### SUPPLIED MATERIAL
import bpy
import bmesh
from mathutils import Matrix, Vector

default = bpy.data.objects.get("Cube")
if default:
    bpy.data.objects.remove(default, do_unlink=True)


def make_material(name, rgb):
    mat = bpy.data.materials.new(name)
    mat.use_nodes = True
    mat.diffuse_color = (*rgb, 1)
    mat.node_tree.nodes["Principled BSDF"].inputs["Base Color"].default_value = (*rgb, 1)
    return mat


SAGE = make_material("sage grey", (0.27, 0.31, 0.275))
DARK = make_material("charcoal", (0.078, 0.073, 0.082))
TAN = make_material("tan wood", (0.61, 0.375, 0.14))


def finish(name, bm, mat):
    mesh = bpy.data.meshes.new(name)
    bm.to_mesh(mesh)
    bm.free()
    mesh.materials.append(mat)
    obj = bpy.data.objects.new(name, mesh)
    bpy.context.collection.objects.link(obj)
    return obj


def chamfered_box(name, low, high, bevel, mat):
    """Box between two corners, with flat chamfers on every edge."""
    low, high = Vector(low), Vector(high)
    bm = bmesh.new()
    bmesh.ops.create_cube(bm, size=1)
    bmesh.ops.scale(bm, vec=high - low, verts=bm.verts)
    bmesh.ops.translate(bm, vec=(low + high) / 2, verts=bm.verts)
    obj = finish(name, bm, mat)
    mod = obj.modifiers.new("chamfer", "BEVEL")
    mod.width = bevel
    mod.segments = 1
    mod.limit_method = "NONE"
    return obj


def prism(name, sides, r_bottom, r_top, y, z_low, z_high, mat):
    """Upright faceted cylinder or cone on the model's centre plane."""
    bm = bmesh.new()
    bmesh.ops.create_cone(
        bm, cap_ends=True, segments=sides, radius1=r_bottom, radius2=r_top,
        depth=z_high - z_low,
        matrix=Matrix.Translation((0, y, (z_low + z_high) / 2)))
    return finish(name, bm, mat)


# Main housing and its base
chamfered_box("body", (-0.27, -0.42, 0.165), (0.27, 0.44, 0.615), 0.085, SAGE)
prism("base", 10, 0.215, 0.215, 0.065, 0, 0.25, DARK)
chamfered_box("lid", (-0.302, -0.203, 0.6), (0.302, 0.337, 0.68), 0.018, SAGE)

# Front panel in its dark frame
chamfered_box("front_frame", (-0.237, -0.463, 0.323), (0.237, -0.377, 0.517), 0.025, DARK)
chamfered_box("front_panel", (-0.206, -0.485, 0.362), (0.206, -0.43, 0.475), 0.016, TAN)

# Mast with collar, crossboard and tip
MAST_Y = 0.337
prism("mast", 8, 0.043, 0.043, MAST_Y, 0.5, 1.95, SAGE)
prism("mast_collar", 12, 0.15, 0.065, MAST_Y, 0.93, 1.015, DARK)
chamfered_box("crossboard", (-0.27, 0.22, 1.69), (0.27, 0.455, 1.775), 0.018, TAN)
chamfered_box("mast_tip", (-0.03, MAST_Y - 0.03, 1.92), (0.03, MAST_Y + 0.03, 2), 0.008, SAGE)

### REQUIREMENT
All that is wanted is the run of lines from the start of the data through the line containing "# Main housing and its base", copied word for word.

### RESPONSE TO THIS EXERCISE
import bpy
import bmesh
from mathutils import Matrix, Vector

default = bpy.data.objects.get("Cube")
if default:
    bpy.data.objects.remove(default, do_unlink=True)


def make_material(name, rgb):
    mat = bpy.data.materials.new(name)
    mat.use_nodes = True
    mat.diffuse_color = (*rgb, 1)
    mat.node_tree.nodes["Principled BSDF"].inputs["Base Color"].default_value = (*rgb, 1)
    return mat


SAGE = make_material("sage grey", (0.27, 0.31, 0.275))
DARK = make_material("charcoal", (0.078, 0.073, 0.082))
TAN = make_material("tan wood", (0.61, 0.375, 0.14))


def finish(name, bm, mat):
    mesh = bpy.data.meshes.new(name)
    bm.to_mesh(mesh)
    bm.free()
    mesh.materials.append(mat)
    obj = bpy.data.objects.new(name, mesh)
    bpy.context.collection.objects.link(obj)
    return obj


def chamfered_box(name, low, high, bevel, mat):
    """Box between two corners, with flat chamfers on every edge."""
    low, high = Vector(low), Vector(high)
    bm = bmesh.new()
    bmesh.ops.create_cube(bm, size=1)
    bmesh.ops.scale(bm, vec=high - low, verts=bm.verts)
    bmesh.ops.translate(bm, vec=(low + high) / 2, verts=bm.verts)
    obj = finish(name, bm, mat)
    mod = obj.modifiers.new("chamfer", "BEVEL")
    mod.width = bevel
    mod.segments = 1
    mod.limit_method = "NONE"
    return obj


def prism(name, sides, r_bottom, r_top, y, z_low, z_high, mat):
    """Upright faceted cylinder or cone on the model's centre plane."""
    bm = bmesh.new()
    bmesh.ops.create_cone(
        bm, cap_ends=True, segments=sides, radius1=r_bottom, radius2=r_top,
        depth=z_high - z_low,
        matrix=Matrix.Translation((0, y, (z_low + z_high) / 2)))
    return finish(name, bm, mat)


# Main housing and its base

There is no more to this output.